*** Extracted information Section Begins ***

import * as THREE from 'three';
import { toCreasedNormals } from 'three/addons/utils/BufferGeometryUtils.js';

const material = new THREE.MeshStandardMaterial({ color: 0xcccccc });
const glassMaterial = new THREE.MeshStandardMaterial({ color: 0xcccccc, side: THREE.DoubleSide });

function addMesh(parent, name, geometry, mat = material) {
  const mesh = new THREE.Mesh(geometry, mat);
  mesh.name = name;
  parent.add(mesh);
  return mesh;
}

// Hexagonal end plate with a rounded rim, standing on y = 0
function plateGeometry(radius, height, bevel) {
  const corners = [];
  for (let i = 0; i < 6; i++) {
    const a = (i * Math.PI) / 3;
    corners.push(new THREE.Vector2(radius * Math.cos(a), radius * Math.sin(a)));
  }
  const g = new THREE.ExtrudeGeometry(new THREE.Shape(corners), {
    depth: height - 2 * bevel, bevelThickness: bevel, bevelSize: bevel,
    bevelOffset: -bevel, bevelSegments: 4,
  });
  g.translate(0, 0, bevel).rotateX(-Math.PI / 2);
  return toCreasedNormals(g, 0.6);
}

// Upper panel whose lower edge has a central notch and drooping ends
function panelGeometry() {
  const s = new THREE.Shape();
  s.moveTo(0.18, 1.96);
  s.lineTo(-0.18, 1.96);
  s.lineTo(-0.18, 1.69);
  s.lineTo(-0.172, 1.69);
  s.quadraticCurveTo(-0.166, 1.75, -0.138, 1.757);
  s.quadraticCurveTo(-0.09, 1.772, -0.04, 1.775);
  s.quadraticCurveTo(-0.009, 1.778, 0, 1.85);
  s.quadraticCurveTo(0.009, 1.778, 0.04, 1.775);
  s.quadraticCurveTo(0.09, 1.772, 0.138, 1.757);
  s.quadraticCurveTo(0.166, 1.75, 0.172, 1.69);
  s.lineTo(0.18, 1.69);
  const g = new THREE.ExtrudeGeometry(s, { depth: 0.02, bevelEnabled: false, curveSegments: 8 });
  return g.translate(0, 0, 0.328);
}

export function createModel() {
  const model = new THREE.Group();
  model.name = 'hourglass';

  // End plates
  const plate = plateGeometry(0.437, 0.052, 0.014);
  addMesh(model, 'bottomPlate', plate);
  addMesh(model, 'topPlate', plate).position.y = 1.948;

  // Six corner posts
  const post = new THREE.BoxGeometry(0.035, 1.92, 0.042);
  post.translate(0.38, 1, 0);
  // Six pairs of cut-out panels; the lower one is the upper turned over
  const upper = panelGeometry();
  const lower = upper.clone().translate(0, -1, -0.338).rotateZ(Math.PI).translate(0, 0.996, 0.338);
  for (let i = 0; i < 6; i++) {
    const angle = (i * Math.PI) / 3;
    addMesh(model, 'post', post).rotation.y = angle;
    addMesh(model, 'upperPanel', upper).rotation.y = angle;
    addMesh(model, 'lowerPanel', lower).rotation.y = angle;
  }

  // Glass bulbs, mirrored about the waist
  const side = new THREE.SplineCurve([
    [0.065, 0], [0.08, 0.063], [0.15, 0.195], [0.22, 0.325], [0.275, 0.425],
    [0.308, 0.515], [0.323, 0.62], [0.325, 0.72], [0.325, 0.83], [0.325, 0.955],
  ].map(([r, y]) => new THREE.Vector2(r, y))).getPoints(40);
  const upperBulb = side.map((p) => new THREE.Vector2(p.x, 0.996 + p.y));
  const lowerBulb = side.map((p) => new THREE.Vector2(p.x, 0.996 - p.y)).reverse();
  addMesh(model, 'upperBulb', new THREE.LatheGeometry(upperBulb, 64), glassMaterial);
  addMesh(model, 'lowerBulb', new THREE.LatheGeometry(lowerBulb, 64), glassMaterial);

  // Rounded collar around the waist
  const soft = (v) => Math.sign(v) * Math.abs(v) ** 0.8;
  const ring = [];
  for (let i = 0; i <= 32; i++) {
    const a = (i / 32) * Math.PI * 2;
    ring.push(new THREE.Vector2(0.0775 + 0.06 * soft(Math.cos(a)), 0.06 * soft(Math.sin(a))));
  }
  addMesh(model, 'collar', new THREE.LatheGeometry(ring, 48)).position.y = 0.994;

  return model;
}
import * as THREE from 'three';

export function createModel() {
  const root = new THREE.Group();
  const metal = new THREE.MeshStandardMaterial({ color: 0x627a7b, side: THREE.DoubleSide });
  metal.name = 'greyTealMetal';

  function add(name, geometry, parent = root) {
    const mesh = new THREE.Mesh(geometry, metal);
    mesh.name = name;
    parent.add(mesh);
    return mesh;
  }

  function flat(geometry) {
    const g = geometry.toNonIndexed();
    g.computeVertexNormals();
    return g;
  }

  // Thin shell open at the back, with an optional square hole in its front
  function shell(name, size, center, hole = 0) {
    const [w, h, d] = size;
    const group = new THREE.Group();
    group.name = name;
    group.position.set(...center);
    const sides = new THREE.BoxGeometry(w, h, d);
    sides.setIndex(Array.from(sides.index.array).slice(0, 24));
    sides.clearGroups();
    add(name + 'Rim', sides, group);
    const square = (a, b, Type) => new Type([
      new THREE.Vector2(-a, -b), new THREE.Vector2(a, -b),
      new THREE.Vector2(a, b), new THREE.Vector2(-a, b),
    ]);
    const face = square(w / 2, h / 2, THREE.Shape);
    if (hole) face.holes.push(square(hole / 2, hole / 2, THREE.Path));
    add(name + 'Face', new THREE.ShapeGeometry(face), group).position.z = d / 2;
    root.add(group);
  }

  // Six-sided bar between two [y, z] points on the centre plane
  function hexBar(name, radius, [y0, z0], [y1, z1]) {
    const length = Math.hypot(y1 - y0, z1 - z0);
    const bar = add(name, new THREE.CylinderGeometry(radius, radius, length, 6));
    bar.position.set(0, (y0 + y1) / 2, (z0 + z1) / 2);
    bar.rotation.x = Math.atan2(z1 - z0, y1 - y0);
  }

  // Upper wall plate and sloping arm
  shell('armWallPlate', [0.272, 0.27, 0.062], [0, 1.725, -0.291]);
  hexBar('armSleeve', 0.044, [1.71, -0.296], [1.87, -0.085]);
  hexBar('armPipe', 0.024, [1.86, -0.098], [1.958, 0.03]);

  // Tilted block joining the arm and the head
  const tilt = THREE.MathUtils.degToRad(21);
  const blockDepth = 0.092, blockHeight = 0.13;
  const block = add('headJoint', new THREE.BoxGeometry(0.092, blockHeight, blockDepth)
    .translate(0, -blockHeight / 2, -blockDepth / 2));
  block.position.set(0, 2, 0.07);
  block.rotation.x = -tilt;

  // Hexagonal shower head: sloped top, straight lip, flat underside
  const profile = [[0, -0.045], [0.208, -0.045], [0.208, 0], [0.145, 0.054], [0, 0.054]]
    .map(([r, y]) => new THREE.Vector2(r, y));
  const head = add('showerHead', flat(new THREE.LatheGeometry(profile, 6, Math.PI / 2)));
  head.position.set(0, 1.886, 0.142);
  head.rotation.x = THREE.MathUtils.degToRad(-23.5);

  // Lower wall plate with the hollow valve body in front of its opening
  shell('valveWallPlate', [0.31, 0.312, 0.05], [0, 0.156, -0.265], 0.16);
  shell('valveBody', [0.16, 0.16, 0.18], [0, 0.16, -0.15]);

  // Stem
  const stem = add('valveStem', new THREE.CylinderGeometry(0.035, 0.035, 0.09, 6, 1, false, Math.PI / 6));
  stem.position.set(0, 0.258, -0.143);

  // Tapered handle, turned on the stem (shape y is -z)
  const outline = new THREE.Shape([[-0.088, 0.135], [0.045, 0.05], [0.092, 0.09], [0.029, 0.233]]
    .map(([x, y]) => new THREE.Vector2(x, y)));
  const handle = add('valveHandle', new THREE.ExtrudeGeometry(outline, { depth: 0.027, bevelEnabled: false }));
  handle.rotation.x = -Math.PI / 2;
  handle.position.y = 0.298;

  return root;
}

*** Extracted information Section Ends ***
*** Extracted information Section Begins ***

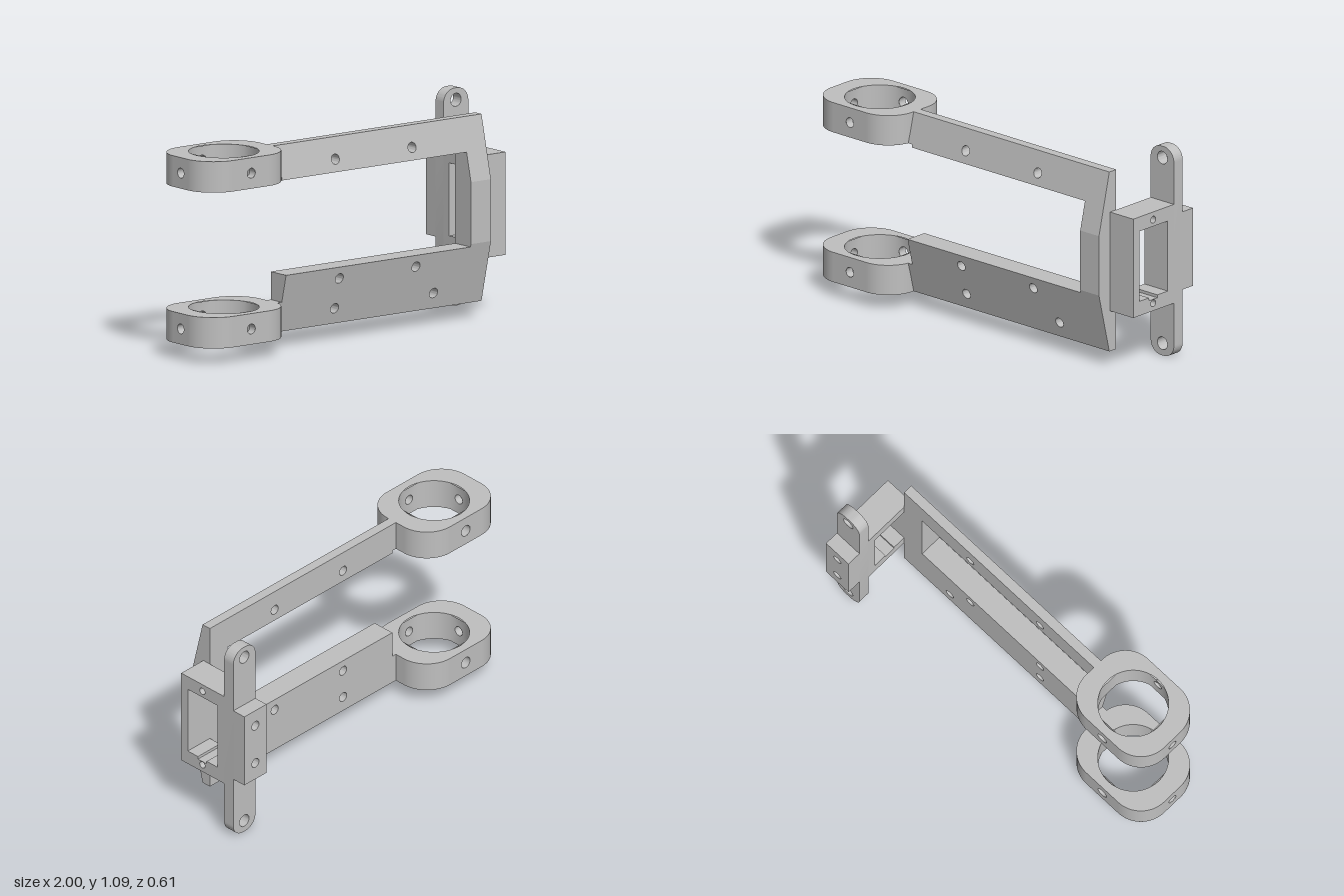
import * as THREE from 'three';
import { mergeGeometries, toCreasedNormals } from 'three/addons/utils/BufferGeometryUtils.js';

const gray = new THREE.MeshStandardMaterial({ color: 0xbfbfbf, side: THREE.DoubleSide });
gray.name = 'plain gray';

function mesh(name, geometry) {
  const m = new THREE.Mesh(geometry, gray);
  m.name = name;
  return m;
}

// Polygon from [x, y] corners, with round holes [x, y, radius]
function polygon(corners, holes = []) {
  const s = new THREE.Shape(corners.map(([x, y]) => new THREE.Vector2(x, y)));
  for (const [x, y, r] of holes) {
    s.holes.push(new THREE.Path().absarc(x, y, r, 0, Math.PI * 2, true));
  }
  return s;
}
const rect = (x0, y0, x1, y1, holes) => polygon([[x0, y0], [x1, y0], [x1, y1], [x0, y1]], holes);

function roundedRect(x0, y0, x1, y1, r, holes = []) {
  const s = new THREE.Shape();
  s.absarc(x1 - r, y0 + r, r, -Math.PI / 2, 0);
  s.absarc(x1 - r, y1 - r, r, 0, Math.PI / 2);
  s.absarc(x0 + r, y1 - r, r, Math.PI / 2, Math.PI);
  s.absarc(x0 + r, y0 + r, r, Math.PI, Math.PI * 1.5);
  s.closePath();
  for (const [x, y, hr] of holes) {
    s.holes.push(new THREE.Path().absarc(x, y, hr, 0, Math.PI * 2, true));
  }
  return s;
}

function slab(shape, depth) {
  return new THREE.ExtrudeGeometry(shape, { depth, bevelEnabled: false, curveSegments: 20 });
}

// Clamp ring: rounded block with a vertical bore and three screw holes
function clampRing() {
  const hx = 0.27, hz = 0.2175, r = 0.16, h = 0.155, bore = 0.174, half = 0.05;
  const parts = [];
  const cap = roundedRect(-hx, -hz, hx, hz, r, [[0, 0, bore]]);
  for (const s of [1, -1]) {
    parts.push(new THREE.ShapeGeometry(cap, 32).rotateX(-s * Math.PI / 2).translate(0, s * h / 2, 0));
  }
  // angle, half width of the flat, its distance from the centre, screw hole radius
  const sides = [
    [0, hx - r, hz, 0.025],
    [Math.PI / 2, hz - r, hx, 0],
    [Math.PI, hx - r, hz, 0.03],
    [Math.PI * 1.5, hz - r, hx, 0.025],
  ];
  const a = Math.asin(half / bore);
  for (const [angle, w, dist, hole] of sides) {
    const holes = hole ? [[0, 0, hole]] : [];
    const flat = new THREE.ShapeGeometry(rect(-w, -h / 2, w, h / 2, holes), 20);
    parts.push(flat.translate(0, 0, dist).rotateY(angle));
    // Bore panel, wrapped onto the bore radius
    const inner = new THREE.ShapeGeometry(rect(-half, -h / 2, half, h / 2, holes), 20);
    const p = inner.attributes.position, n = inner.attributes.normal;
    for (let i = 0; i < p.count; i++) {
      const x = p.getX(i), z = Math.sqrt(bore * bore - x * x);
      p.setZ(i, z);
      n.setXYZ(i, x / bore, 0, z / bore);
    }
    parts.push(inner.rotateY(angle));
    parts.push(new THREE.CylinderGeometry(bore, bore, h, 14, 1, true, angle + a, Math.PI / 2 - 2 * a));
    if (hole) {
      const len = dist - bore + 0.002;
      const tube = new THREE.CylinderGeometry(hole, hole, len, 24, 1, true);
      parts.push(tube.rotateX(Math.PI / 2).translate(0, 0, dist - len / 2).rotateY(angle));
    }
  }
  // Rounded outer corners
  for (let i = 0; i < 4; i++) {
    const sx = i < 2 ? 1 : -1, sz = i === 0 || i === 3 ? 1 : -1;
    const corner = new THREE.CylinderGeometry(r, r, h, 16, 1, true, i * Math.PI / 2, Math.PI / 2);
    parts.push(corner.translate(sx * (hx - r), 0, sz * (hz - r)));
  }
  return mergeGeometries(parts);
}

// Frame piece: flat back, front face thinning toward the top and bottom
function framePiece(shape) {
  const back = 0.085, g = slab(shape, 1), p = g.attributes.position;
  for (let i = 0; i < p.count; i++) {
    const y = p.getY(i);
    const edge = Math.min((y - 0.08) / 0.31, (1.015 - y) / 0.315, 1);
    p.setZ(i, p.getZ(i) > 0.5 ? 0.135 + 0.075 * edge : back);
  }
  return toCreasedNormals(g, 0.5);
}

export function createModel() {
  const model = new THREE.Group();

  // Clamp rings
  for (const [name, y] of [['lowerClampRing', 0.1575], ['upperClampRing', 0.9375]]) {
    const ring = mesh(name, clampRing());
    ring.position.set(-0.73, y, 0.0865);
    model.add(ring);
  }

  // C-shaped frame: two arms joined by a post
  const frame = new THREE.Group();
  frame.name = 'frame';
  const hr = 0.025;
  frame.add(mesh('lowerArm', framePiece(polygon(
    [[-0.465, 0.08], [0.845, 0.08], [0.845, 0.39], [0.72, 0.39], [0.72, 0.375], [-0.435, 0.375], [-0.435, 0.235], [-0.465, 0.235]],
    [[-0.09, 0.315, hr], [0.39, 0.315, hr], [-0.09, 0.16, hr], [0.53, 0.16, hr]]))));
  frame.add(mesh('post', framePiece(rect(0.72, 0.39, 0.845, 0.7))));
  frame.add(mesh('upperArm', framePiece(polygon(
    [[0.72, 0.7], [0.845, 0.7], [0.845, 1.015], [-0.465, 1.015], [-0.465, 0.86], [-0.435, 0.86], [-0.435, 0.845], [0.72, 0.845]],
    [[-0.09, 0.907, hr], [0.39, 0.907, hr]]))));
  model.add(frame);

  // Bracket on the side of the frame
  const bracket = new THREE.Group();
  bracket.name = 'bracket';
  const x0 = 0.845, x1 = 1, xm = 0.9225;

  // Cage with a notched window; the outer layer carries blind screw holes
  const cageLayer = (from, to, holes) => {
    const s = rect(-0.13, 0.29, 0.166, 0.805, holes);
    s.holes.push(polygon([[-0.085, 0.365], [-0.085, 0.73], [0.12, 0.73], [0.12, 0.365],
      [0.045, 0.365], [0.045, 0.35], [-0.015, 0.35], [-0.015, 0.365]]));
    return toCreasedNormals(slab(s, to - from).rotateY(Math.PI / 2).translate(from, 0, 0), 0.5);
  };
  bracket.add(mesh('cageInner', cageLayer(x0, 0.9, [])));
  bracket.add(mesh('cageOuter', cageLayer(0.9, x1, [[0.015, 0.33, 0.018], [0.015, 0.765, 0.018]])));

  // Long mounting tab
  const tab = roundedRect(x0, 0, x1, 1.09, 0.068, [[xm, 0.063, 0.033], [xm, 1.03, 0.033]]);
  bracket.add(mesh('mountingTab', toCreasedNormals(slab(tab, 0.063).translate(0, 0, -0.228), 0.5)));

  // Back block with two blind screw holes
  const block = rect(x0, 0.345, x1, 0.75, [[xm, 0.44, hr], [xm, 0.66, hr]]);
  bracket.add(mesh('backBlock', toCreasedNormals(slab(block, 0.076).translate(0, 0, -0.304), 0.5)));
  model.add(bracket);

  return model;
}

*** Extracted information Section Ends ***

Instructions to follow ▸
Pull every line containing "MeshStandardMaterial" out of the records.

Output of the task ▸
const material = new THREE.MeshStandardMaterial({ color: 0xcccccc });
const glassMaterial = new THREE.MeshStandardMaterial({ color: 0xcccccc, side: THREE.DoubleSide });
  const metal = new THREE.MeshStandardMaterial({ color: 0x627a7b, side: THREE.DoubleSide });
const gray = new THREE.MeshStandardMaterial({ color: 0xbfbfbf, side: THREE.DoubleSide });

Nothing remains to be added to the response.